John F. Kennedy's famous
Houston speech on church and state during
the 1960 presidential campaign elicited Rick Santorum's after-the-fact disgust. Though Santorum
misrepresents the speech in some ways--Kennedy didn't say anything about
limiting religious institutions and leaders from speaking on public issues--he
is right to find the speech theologically lame.
I don't have much to add about Mitt Romney's assertion
that he doesn't need to worry about the very poor on account of the
safety net he aims to dismantle and the Democrats he aims to unseat.
Except that you really should read Gail Collins.
It's not what the headlines are highlighting, but Mitt Romney's 2010 tax return
includes one impressive fact: his charitable contributions amounted to
$7 million. I know, this hardly put him at risk of losing one of his houses
and ending up out on the street till his driver could pick him up and
take him to one of his other houses. Still, giving away almost a third
of your income is nothing to sneeze at.
It's rare for me to disagree with Mark Silk and rarer still for me to agree with Erick Erickson. But that's where I'm at when it comes to the politics of Rick Santorum's strong showing in Iowa on Tuesday.

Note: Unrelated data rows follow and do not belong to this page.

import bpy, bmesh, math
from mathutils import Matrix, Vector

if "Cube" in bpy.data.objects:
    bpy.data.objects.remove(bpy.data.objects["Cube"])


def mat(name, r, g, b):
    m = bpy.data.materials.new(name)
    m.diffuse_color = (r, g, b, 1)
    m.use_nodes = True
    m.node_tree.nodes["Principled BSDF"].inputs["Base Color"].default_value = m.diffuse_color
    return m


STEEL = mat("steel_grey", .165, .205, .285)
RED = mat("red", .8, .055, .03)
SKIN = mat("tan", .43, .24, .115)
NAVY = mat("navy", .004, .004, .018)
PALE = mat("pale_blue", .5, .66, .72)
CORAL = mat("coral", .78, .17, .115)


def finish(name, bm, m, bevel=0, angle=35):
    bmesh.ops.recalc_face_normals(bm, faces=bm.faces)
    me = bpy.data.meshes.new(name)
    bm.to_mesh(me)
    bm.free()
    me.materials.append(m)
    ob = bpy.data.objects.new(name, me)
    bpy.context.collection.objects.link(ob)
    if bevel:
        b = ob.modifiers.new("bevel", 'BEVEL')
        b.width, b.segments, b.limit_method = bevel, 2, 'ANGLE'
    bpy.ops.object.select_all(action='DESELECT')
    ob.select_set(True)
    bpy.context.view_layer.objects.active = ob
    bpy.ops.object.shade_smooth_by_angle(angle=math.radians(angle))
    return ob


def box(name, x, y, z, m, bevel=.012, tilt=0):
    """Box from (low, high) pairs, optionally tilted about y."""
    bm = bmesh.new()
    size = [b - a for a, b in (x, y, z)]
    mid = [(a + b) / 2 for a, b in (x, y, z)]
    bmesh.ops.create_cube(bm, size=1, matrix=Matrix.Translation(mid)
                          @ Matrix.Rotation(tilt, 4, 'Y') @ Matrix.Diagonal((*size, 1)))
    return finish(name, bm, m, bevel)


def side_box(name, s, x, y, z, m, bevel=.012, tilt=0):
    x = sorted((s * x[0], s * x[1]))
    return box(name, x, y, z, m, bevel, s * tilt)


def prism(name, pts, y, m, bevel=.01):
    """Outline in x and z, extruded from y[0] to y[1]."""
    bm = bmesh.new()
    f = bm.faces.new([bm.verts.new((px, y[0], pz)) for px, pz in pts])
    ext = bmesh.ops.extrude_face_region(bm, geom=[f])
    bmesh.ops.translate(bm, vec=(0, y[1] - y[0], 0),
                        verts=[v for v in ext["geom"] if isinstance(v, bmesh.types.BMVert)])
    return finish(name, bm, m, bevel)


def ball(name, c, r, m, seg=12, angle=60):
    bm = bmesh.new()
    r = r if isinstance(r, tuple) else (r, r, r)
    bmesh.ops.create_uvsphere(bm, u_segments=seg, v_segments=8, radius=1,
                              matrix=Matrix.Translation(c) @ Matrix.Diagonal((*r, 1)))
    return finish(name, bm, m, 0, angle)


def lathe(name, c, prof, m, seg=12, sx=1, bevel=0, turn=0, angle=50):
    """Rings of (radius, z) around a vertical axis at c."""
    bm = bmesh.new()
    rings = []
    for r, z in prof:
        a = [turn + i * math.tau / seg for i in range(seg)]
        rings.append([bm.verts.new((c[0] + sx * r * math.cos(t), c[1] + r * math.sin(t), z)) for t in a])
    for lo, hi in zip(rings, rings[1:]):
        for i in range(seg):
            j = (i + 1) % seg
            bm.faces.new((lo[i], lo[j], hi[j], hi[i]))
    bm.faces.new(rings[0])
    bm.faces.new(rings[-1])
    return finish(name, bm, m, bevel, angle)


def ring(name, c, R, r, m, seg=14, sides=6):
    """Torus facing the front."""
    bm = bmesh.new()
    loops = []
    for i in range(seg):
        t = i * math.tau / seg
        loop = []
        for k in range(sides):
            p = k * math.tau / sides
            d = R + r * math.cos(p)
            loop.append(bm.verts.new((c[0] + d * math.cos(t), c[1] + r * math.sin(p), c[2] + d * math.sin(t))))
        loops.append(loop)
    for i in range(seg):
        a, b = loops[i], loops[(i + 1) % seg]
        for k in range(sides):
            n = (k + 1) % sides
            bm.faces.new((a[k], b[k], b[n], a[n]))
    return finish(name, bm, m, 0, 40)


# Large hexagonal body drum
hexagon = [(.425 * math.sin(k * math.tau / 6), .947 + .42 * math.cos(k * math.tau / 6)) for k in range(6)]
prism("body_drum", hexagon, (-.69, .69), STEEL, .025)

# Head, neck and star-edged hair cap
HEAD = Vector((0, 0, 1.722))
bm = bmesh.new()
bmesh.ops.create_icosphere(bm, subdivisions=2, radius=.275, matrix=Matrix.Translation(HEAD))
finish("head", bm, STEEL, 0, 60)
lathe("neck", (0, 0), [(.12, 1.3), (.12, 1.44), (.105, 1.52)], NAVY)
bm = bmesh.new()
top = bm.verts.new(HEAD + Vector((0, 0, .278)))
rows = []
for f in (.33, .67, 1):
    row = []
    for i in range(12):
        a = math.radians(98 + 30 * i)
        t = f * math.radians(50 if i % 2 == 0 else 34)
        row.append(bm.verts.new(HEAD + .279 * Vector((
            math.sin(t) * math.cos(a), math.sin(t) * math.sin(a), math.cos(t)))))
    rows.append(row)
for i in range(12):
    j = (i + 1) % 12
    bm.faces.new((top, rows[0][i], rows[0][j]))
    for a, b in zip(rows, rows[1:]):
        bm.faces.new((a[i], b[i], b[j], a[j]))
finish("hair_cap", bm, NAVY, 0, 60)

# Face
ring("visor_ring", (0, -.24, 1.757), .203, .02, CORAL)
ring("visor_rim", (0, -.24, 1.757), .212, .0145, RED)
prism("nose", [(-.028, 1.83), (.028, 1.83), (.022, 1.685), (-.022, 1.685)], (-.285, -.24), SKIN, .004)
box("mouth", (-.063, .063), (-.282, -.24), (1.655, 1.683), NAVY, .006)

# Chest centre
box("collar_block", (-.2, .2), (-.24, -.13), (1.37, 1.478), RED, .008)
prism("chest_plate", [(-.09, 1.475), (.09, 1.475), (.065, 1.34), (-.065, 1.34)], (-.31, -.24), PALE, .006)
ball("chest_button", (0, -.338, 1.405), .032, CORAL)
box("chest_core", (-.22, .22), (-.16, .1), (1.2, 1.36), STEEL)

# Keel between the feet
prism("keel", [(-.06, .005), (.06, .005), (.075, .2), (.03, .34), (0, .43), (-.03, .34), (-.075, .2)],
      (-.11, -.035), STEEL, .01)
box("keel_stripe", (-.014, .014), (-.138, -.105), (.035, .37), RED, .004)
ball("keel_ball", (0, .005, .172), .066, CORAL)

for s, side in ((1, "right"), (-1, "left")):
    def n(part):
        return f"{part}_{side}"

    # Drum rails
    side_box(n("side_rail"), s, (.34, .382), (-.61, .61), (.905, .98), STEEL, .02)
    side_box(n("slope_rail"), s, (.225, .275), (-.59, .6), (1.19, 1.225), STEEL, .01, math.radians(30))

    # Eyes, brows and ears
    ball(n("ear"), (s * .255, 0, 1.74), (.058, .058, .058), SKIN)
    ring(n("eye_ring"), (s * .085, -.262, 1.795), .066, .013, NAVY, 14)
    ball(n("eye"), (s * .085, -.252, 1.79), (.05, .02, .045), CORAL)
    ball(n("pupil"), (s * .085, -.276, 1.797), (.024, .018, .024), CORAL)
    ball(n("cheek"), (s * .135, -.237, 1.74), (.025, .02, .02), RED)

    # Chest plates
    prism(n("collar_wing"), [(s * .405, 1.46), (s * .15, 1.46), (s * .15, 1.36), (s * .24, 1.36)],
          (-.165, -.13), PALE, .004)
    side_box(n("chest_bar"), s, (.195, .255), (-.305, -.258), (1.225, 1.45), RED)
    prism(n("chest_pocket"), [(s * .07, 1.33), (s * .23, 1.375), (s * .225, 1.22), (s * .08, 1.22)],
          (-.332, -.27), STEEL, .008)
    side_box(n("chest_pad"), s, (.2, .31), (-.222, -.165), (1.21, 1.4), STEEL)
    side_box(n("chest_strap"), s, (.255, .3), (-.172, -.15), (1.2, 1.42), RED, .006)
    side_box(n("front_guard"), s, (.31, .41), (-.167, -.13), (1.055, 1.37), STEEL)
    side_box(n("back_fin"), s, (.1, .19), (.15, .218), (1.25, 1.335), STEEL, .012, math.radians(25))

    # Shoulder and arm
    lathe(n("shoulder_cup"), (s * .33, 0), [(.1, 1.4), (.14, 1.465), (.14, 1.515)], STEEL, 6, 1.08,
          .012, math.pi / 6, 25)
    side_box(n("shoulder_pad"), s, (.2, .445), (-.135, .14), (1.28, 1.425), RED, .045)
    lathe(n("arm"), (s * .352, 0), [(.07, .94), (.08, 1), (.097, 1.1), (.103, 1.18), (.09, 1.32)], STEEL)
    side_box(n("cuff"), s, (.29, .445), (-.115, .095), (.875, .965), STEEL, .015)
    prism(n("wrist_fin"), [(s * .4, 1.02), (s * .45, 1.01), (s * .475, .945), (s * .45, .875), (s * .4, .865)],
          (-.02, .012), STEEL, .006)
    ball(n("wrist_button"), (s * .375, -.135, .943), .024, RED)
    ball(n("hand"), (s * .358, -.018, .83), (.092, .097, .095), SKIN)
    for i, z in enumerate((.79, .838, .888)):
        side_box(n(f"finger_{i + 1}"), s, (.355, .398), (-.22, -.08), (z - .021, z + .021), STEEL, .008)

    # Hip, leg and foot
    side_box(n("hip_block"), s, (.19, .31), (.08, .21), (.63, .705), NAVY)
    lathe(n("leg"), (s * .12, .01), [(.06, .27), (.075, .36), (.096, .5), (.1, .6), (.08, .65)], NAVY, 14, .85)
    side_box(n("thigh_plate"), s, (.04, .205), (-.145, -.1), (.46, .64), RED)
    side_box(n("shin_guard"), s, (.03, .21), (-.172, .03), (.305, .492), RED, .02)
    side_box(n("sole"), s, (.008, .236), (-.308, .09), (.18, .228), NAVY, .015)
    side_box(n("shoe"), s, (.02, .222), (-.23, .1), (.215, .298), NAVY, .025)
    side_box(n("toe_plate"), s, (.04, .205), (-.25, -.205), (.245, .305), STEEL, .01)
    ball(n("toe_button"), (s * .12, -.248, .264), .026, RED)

If you want to read interesting on-the-ground reporting on the Occupy movement, you could do a lot worse than following Ezra Silk. The young writer--son of academic and religion blogger extraordinaire Mark Silk--has been traveling around to different protests and covering them from within.
"Better to be ruled by a wise Turk than a foolish Christian,” Martin Luther is alleged to have quipped. Whether or not he actually made this remark, the sentiment captures the paradoxical vision that Luther and many other Protestants have brought to politics. Yes, Christ is Lord of the political sphere as well as the spiritual sphere—Luther had no intention of denying that.
BobJonesIII, the chancellor of Bob Jones University, a conservative Christian school in Greenville, South Carolina, has endorsed former Massachusetts governor MittRomney for the Republican nomination for president. “As a Christian I am completely opposed to the doctrines of Mormonism,” Jones told the Greenville News October 16.
Like Mitt Romney, I’m a Mormon, and as with him my Mormonism seems to be a defining, make-or-break characteristic for many people I meet. The Church of Jesus Christ of Latter-day Saints has made great strides in the past decade at improving its public image, partly as a result of an extensive and expensive PR effort.